Below are the records. Gather each line that holds "math".

====== MATERIAL TO PROCESS ======

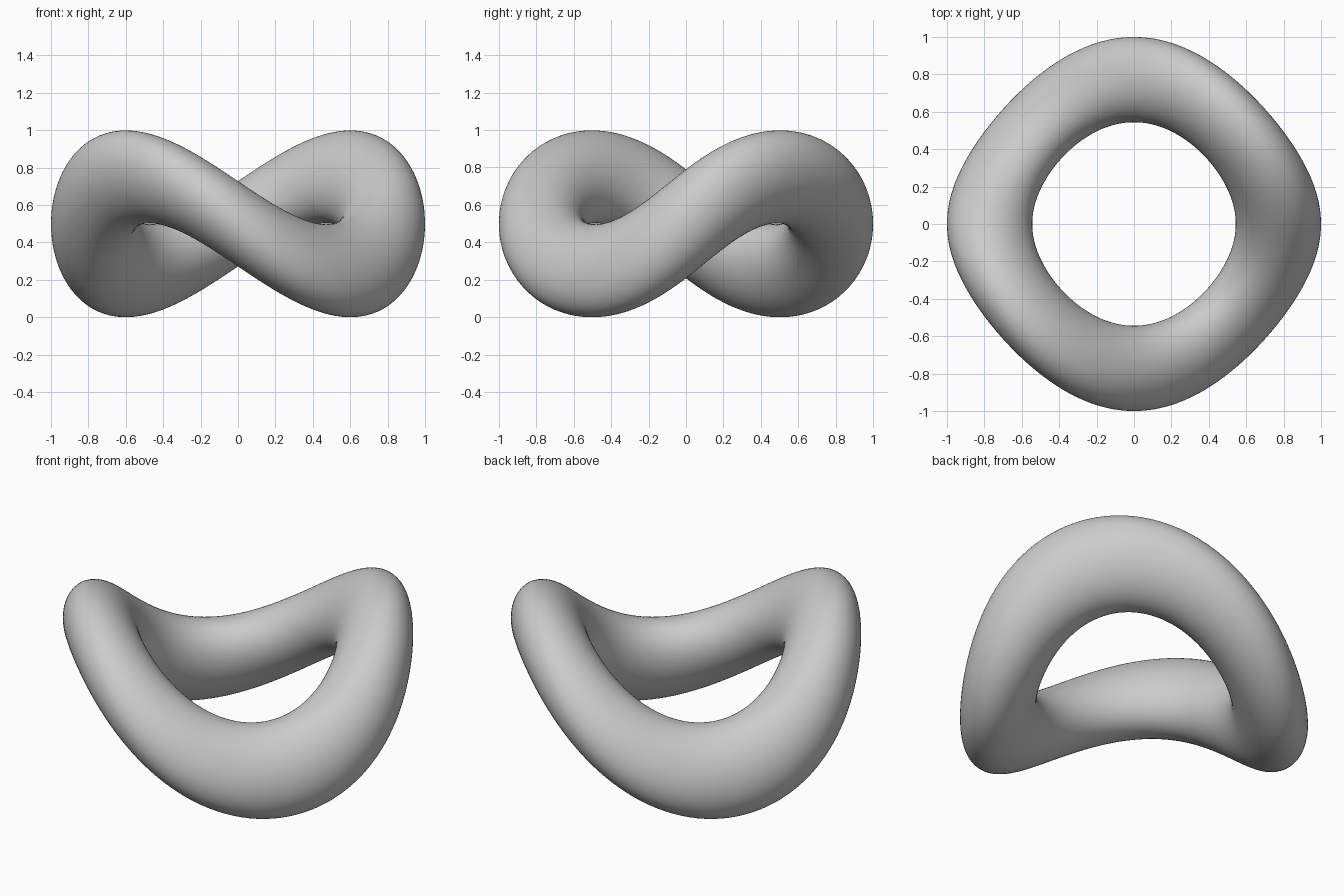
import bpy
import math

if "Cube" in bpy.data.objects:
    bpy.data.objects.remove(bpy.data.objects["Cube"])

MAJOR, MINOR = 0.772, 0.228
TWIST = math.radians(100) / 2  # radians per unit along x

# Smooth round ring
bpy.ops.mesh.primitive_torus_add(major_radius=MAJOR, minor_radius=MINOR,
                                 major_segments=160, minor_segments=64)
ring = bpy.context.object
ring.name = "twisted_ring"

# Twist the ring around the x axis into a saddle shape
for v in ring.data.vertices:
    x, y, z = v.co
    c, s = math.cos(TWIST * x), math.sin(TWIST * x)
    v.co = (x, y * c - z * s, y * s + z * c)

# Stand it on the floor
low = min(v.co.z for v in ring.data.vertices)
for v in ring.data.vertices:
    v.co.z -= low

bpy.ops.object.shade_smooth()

======

§ **SOLUTION FOR THIS EXERCISE**:
import math
TWIST = math.radians(100) / 2  # radians per unit along x
    c, s = math.cos(TWIST * x), math.sin(TWIST * x)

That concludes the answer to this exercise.